* **Data for analysis**:

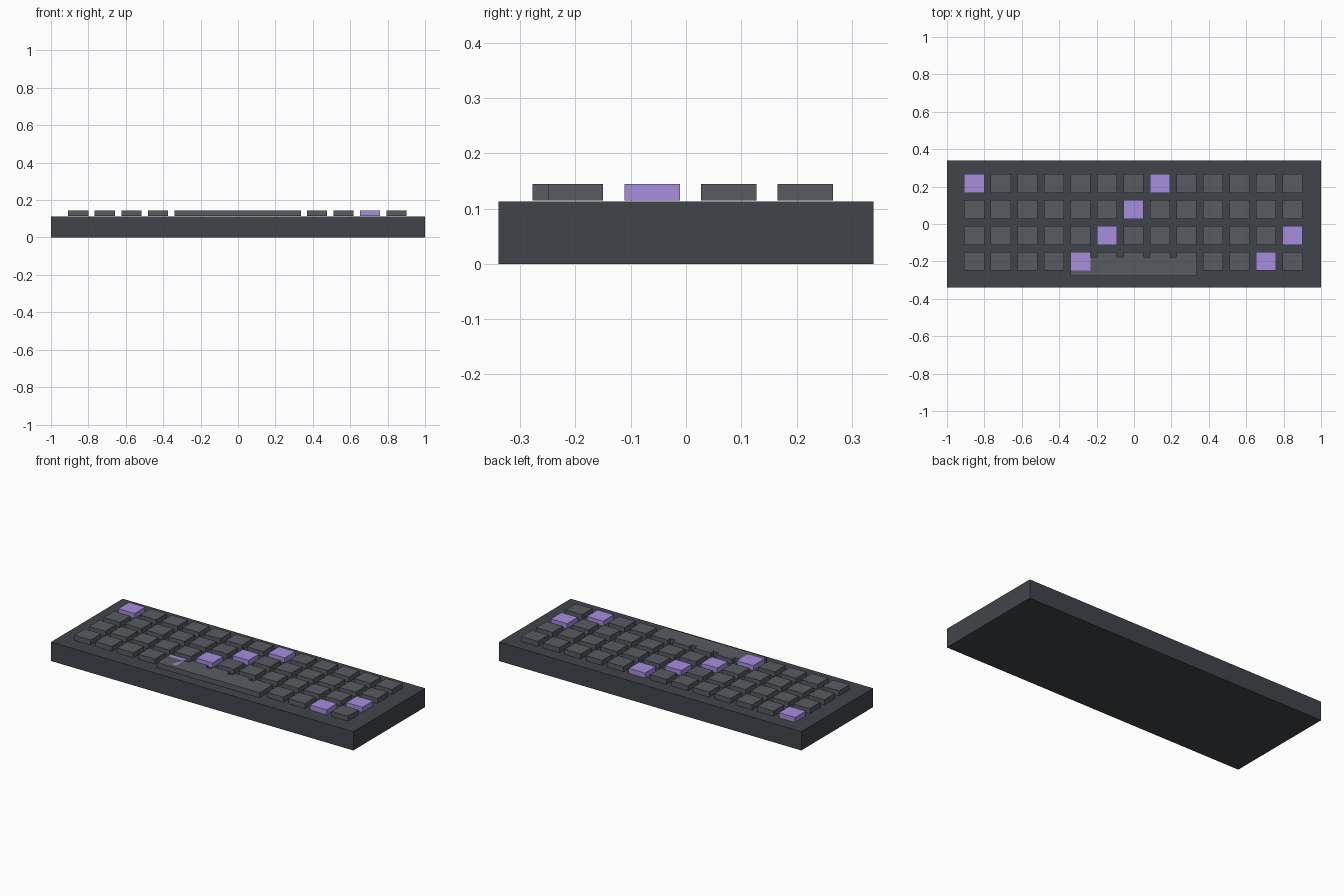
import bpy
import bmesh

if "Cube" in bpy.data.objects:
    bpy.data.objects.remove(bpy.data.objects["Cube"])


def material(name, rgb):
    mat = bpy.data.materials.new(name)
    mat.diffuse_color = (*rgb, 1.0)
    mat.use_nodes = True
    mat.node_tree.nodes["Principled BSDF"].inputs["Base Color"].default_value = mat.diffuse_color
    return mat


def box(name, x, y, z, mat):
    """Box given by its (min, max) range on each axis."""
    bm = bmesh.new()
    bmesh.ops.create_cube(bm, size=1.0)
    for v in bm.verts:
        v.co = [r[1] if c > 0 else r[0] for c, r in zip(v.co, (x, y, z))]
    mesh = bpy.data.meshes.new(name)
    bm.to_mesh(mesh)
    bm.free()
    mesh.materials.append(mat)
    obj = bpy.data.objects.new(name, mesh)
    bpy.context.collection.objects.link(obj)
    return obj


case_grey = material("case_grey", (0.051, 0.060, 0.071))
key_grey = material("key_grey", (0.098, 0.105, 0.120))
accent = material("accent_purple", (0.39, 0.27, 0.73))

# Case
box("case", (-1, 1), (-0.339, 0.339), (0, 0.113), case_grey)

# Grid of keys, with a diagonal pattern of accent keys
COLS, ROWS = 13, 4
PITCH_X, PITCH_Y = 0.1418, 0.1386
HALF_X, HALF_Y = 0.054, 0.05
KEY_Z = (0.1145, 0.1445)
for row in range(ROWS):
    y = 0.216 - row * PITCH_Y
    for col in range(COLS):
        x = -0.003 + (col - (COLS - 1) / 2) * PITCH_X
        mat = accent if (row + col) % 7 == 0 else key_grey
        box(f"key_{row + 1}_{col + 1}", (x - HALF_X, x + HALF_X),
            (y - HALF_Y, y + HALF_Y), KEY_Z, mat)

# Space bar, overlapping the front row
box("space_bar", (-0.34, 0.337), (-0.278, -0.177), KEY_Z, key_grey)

* **Task**: All lines from the start of the entries through the one with "(y - HALF_Y, y" are to be output exactly; omit the pictures.

* **Solution for this exercise**:
import bpy
import bmesh

if "Cube" in bpy.data.objects:
    bpy.data.objects.remove(bpy.data.objects["Cube"])


def material(name, rgb):
    mat = bpy.data.materials.new(name)
    mat.diffuse_color = (*rgb, 1.0)
    mat.use_nodes = True
    mat.node_tree.nodes["Principled BSDF"].inputs["Base Color"].default_value = mat.diffuse_color
    return mat


def box(name, x, y, z, mat):
    """Box given by its (min, max) range on each axis."""
    bm = bmesh.new()
    bmesh.ops.create_cube(bm, size=1.0)
    for v in bm.verts:
        v.co = [r[1] if c > 0 else r[0] for c, r in zip(v.co, (x, y, z))]
    mesh = bpy.data.meshes.new(name)
    bm.to_mesh(mesh)
    bm.free()
    mesh.materials.append(mat)
    obj = bpy.data.objects.new(name, mesh)
    bpy.context.collection.objects.link(obj)
    return obj


case_grey = material("case_grey", (0.051, 0.060, 0.071))
key_grey = material("key_grey", (0.098, 0.105, 0.120))
accent = material("accent_purple", (0.39, 0.27, 0.73))

# Case
box("case", (-1, 1), (-0.339, 0.339), (0, 0.113), case_grey)

# Grid of keys, with a diagonal pattern of accent keys
COLS, ROWS = 13, 4
PITCH_X, PITCH_Y = 0.1418, 0.1386
HALF_X, HALF_Y = 0.054, 0.05
KEY_Z = (0.1145, 0.1445)
for row in range(ROWS):
    y = 0.216 - row * PITCH_Y
    for col in range(COLS):
        x = -0.003 + (col - (COLS - 1) / 2) * PITCH_X
        mat = accent if (row + col) % 7 == 0 else key_grey
        box(f"key_{row + 1}_{col + 1}", (x - HALF_X, x + HALF_X),
            (y - HALF_Y, y + HALF_Y), KEY_Z, mat)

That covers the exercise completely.